Aschoff met and married Dorotea Gein in Rush County, Kansas,[1] before moving to Oregon in 1878, where he settled in the Mount Tabor area and raised and sold vegetables around town. In March 1880, Aschoff and his family went to the Marmot area, where they purchased 140 acres (0.57 km2). Aschoff built a resort known as the Aschoff Mountain Home.[2]

Aschoff was a ranger, promoted in June 1904 to supervisor, of the newly established Cascade Range National Forest.[3]

On July 4, 1931, the Mountain Home and all the surrounding buildings burned to the ground; The museum, post office, and store on the south side of the road were spared, though they no longer remain.[4]
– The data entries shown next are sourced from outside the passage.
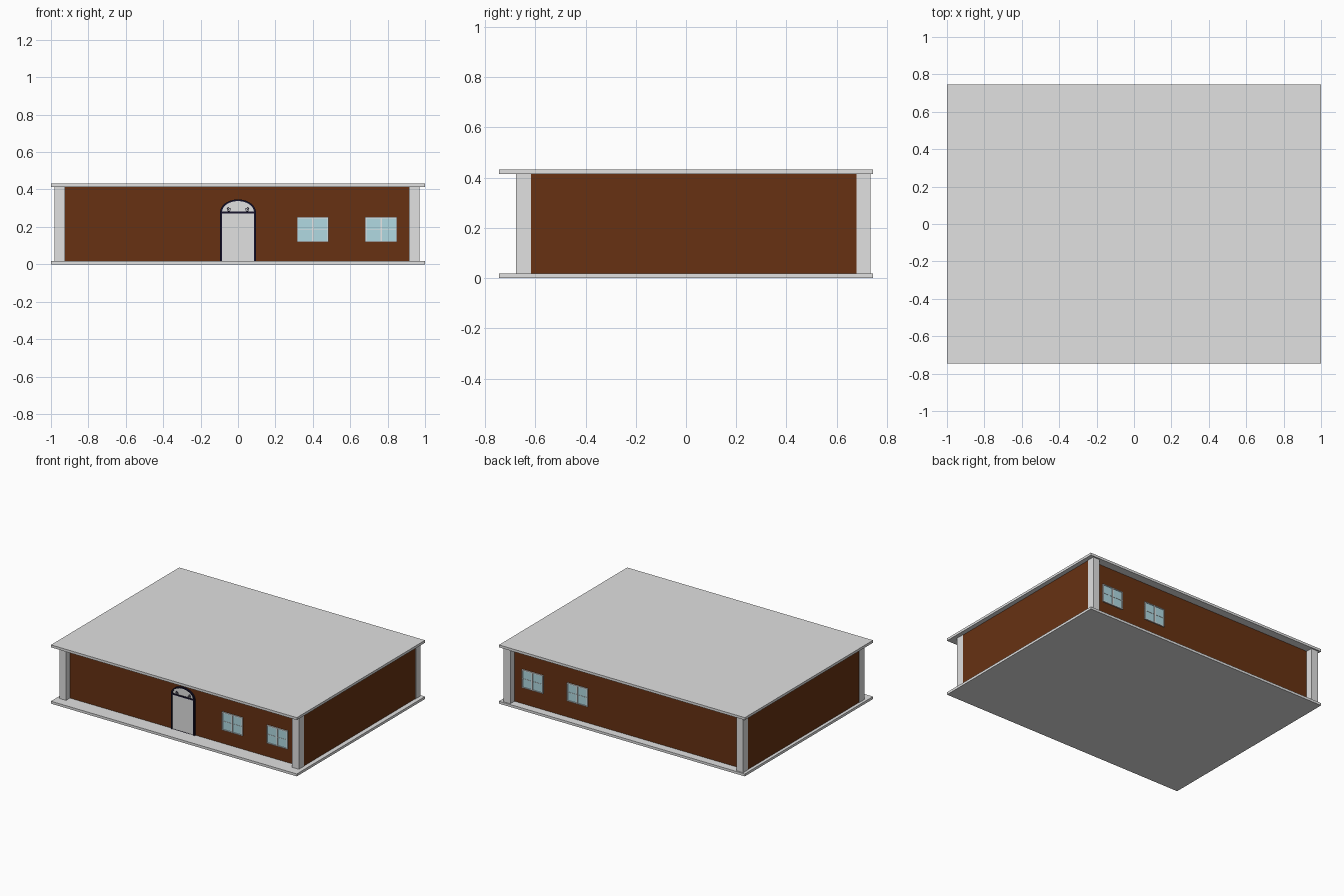
import bpy, bmesh, math

cube = bpy.data.objects.get("Cube")
if cube:
    bpy.data.objects.remove(cube, do_unlink=True)


def material(name, r, g, b):
    m = bpy.data.materials.new(name)
    m.use_nodes = True
    m.diffuse_color = (r, g, b, 1)
    for n in m.node_tree.nodes:
        if n.type == "BSDF_PRINCIPLED":
            n.inputs["Base Color"].default_value = (r, g, b, 1)
            n.inputs["Roughness"].default_value = 0.8
    return m


GREY = material("concrete grey", 0.75, 0.75, 0.75)
BROWN = material("brick brown", 0.135, 0.031, 0.006)
WHITE = material("frame white", 0.9, 0.9, 0.9)
GLASS = material("pale blue glass", 0.44, 0.7, 0.76)
NAVY = material("dark navy", 0.008, 0.006, 0.025)


def finish(name, bm, mat):
    bmesh.ops.recalc_face_normals(bm, faces=bm.faces)
    me = bpy.data.meshes.new(name)
    bm.to_mesh(me)
    bm.free()
    me.materials.append(mat)
    ob = bpy.data.objects.new(name, me)
    bpy.context.collection.objects.link(ob)
    return ob


def box(name, mat, x, y, z):
    """Box from its (low, high) range on each axis."""
    bm = bmesh.new()
    bmesh.ops.create_cube(bm, size=1)
    for v in bm.verts:
        v.co = [r[0] if c < 0 else r[1] for c, r in zip(v.co, (x, y, z))]
    return finish(name, bm, mat)


def prism(name, mat, outline, y0, y1, inner=None):
    """Outline in x-z pushed along y; with an inner outline it is a ring."""
    bm = bmesh.new()
    n = len(outline)
    loops = [[bm.verts.new((x, y, z)) for x, z in path]
             for path in ([outline, inner] if inner else [outline]) for y in (y0, y1)]
    if inner:
        pairs = [(0, 1), (1, 3), (3, 2), (2, 0)]
    else:
        pairs = [(0, 1)]
        bm.faces.new(loops[0])
        bm.faces.new(loops[1])
    for a, b in pairs:
        for i in range(n):
            j = (i + 1) % n
            bm.faces.new((loops[a][i], loops[a][j], loops[b][j], loops[b][i]))
    return finish(name, bm, mat)


def rect(x0, x1, z0, z1):
    return [(x0, z0), (x1, z0), (x1, z1), (x0, z1)]


def arch(half, spring, rise, bottom, steps=20):
    arc = [(half * math.cos(math.pi * i / steps), spring + rise * math.sin(math.pi * i / steps))
           for i in range(steps + 1)]
    return [(-half, bottom), (half, bottom)] + arc


# Floor and roof slabs
LOW, HIGH = 0.018, 0.414
box("floor_slab", GREY, (-1, 1), (-0.745, 0.745), (0, LOW))
box("roof_slab", GREY, (-1, 1), (-0.745, 0.745), (HIGH, 0.432))

# Corner pillars
for side, xr in (("right", (-0.98, -0.925)), ("left", (0.915, 0.97))):
    for end, yr in (("front", (-0.677, -0.617)), ("back", (0.68, 0.735))):
        box(f"{end}_{side}_pillar", GREY, xr, yr, (LOW, HIGH))

# Walls
FRONT, BACK = -0.632, 0.686
box("front_wall", BROWN, (-0.93, 0.92), (FRONT, FRONT + 0.04), (LOW, HIGH))
box("back_wall", BROWN, (-0.93, 0.92), (BACK - 0.04, BACK), (LOW, HIGH))
box("right_wall", BROWN, (-0.977, -0.93), (-0.62, 0.682), (LOW, HIGH))
box("left_wall", BROWN, (0.92, 0.967), (-0.62, 0.682), (LOW, HIGH))


# Windows: glass, outer frame, mullion and thin glazing bar
def window(name, x0, x1, z0, z1, wall, out):
    t = 0.006
    mid = (x0 + x1) / 2
    zm = (z0 + z1) / 2
    prism(name + "_glass", GLASS, rect(x0, x1, z0, z1), wall, wall + out * 0.004)
    prism(name + "_frame", WHITE, rect(x0, x1, z0, z1), wall, wall + out * 0.009,
          rect(x0 + t, x1 - t, z0 + t, z1 - t))
    prism(name + "_mullion", WHITE, rect(mid - 0.004, mid + 0.004, z0 + t, z1 - t),
          wall, wall + out * 0.008)
    prism(name + "_bar", WHITE, rect(x0 + t, x1 - t, zm - 0.001, zm + 0.001),
          wall, wall + out * 0.006)


for label, x0, x1 in (("inner", 0.316, 0.484), ("outer", 0.68, 0.85)):
    window(f"front_{label}_window", x0, x1, 0.118, 0.252, FRONT, -1)
    window(f"back_{label}_window", x0, x1, 0.138, 0.272, BACK, 1)

# Arched door with dark frame and transom
SPRING = 0.277
prism("door_panel", GREY, arch(0.09, SPRING, 0.065, LOW), FRONT - 0.004, FRONT)
prism("door_frame", NAVY, arch(0.096, SPRING, 0.07, LOW), FRONT - 0.012, FRONT,
      arch(0.086, SPRING, 0.061, LOW))
prism("door_transom", NAVY, rect(-0.09, 0.09, SPRING - 0.005, SPRING + 0.005),
      FRONT - 0.01, FRONT)

# Scroll ornaments above the transom
for side, s in (("right", -1), ("left", 1)):
    curve = bpy.data.curves.new(f"{side}_scroll", "CURVE")
    curve.dimensions = "3D"
    curve.bevel_depth = 0.0016
    curve.bevel_resolution = 1
    spline = curve.splines.new("POLY")
    spline.points.add(18)
    for i, p in enumerate(spline.points):
        r = 0.002 + 0.01 * i / 18
        a = i / 18 * 3 * math.pi - math.pi / 2
        p.co = (s * (0.048 + r * math.cos(a)), FRONT - 0.006, 0.293 + r * math.sin(a), 1)
    curve.materials.append(NAVY)
    ob = bpy.data.objects.new(f"{side}_scroll", curve)
    bpy.context.collection.objects.link(ob)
  1. ^ "Rush County". Archived from the original on 2003-01-05. Retrieved 2012-03-10.
  2. ^ White, Bill (April 1, 2004). "Aschoff Mountain Home". Mt. Hood History. Sandy Historical Society. Retrieved May 18, 2007.
  3. ^ American Forestry Association and National Irrigation Association, Forestry and Irrigation, News and Notes, June 1904, volume X, number 6, p. 246
  4. ^ White, Bill (April 1, 2004). "Marmot". Mt. Hood History. Sandy Historical Society. Retrieved May 18, 2007.

Further reading[edit]

  • Jonsrud, Phil (2003). 80 Years in the Same Neighborhood. Clackamas: Sandy Historical Society.
  • Jonsrud, Phil (1989). Whistle Punks and Misery Whips. St. Paul, OR: Sandy Historical Society.
  • "Adolph Aschoff Dies". The Oregonian. May 17, 1930.
  • "Historic Building Gone". The Oregonian. July 6, 1931.
  • Brewster, Ginny (March 6, 1972). "Adolph Aschoff". Mountain Journal. pp. 8–22.